So while the Nikon D610 does offer several new features, its role is more to the fix the tarnished reputation of its predecessor. Let’s take a closer look and see how it gets on.
On the whole not a lot has changed, but this isn’t a bad thing as the Nikon D600 was an impressive high-end DSLR.
The core feature of the Nikon D610 remains its full frame CMOS sensor. The sensor offers a resolution of 24.3MP in Nikon’s FX format, while it also supports Nikon’s 1.5x DX crop mode, and therefore offers native support to Nikon’s DX lenses.
The sensor is accompanied by Nikon’s EXPEED 3 image processing engine which promises some impressive speeds, as well as facilitating a native ISO range of 100-6400, which can be extended from ISO 50 to ISO 25,600.
The rear of the camera sees the retention of Nikon’s 3.2-inch, 921k-dot LCD screen which features auto-adjustment technology to suit the brightness to that of the surrounding conditions.
In terms of AF performance, the Nikon D610 features the same pro-level 39-point AF system complete with 9 cross-type sensors and enhanced performance in low light conditions.

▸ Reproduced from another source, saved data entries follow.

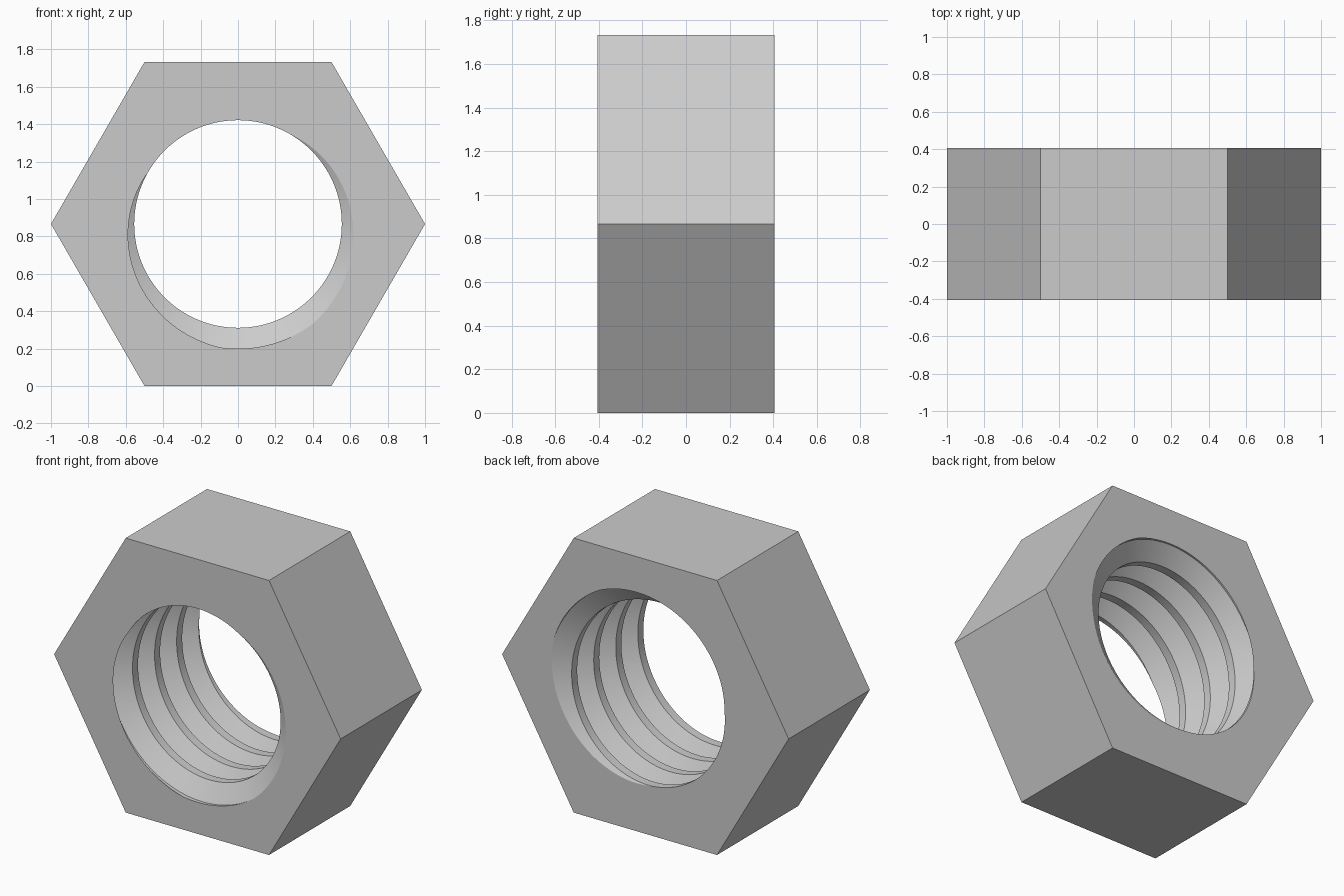
import bpy, bmesh
from math import cos, sin, radians, sqrt

cube = bpy.data.objects.get("Cube")
if cube:
    bpy.data.objects.remove(cube, do_unlink=True)

HALF = 0.405            # half thickness of the nut
MID = sqrt(3) / 2       # height of the hole axis
PITCH = 0.22
CREST, ROOT = 0.555, 0.667
STEP = 3                # degrees per thread segment

# Thread profile over one turn: (phase in degrees, radius)
profile = [(60, CREST), (150, CREST), (262, ROOT), (307, ROOT), (420, CREST)]


def ring_point(radius, degrees, y):
    a = radians(degrees)
    return (radius * cos(a), y, MID + radius * sin(a))


bm = bmesh.new()

# Right-handed helical thread, swept past both ends
previous = None
for angle in range(480, -1681, -STEP):
    row = [bm.verts.new(ring_point(r, angle, -HALF + (p - angle) / 360 * PITCH))
           for p, r in profile]
    if previous:
        for j in range(len(row) - 1):
            bm.faces.new((previous[j], previous[j + 1], row[j + 1], row[j]))
    previous = row
bmesh.ops.remove_doubles(bm, verts=bm.verts[:], dist=1e-4)

# Trim the thread flush with the end faces
for side in (-1, 1):
    bmesh.ops.bisect_plane(bm, geom=bm.verts[:] + bm.edges[:] + bm.faces[:], dist=1e-6,
                           plane_co=(0, side * HALF, 0), plane_no=(0, side, 0),
                           clear_outer=True)
bmesh.ops.remove_doubles(bm, verts=bm.verts[:], dist=1e-5)

# Hexagonal outline and end faces with the threaded opening
hexes = []
for side in (-1, 1):
    rim = [e for e in bm.edges if e.is_boundary
           and all(abs(v.co.y - side * HALF) < 1e-4 for v in e.verts)]
    corners = [bm.verts.new(ring_point(1, 60 * i, side * HALF)) for i in range(6)]
    outline = [bm.edges.new((corners[i], corners[(i + 1) % 6])) for i in range(6)]
    bmesh.ops.triangle_fill(bm, edges=rim + outline, use_beauty=True, normal=(0, side, 0))
    hexes.append(corners)

# Six flat sides
front, back = hexes
for i in range(6):
    k = (i + 1) % 6
    bm.faces.new((front[i], front[k], back[k], back[i]))
bmesh.ops.recalc_face_normals(bm, faces=bm.faces[:])

mesh = bpy.data.meshes.new("hex_nut")
bm.to_mesh(mesh)
bm.free()
nut = bpy.data.objects.new("hex_nut", mesh)
bpy.context.collection.objects.link(nut)

# Plain grey metal
grey = bpy.data.materials.new("grey metal")
grey.use_nodes = True
colour = (0.6, 0.6, 0.6, 1)
grey.diffuse_color = colour
grey.node_tree.nodes["Principled BSDF"].inputs["Base Color"].default_value = colour
mesh.materials.append(grey)

bpy.ops.object.select_all(action='DESELECT')
nut.select_set(True)
bpy.context.view_layer.objects.active = nut
bpy.ops.object.shade_smooth_by_angle(angle=radians(30))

The AF system also supports 3D focus tracking thanks to the D610’s Scene Recognition facility.
The Nikon D610 can also fit in with Nikon’s wireless flash system thanks to the built-in flash, with the added bonus of TTL or manual flash control.
The need to relaunch the Nikon D600 in the form of the Nikon D610 does appear to be somewhat of a missed opportunity in some respects, most noticeably in the fact that the D610 still doesn’t feature Wi-fi functionality. If you’re looking to use Wi-fi on the Nikon D610, you’ll have to stump up for the Nikon WU-1b mobile Wi-fi adapter.
The main area the Nikon D610 has redressed is the camera’s shutter system. Thanks to the noted issues with the D600’s shutter mechanism, the D610 now features a whole new unit that, while also hopefully more reliable than the predecessor, also comes with some performance improvements.
For example, the continuous shooting rate is now up to 6fps from 5.5fps, while a ‘Quiet Continuous’ mode of 3fps now arrives for discreet continuous shooting. The D610 also sees some attention afforded to the auto white balance system, with Nikon claiming improved colour rendition in situations lit by artificial sources.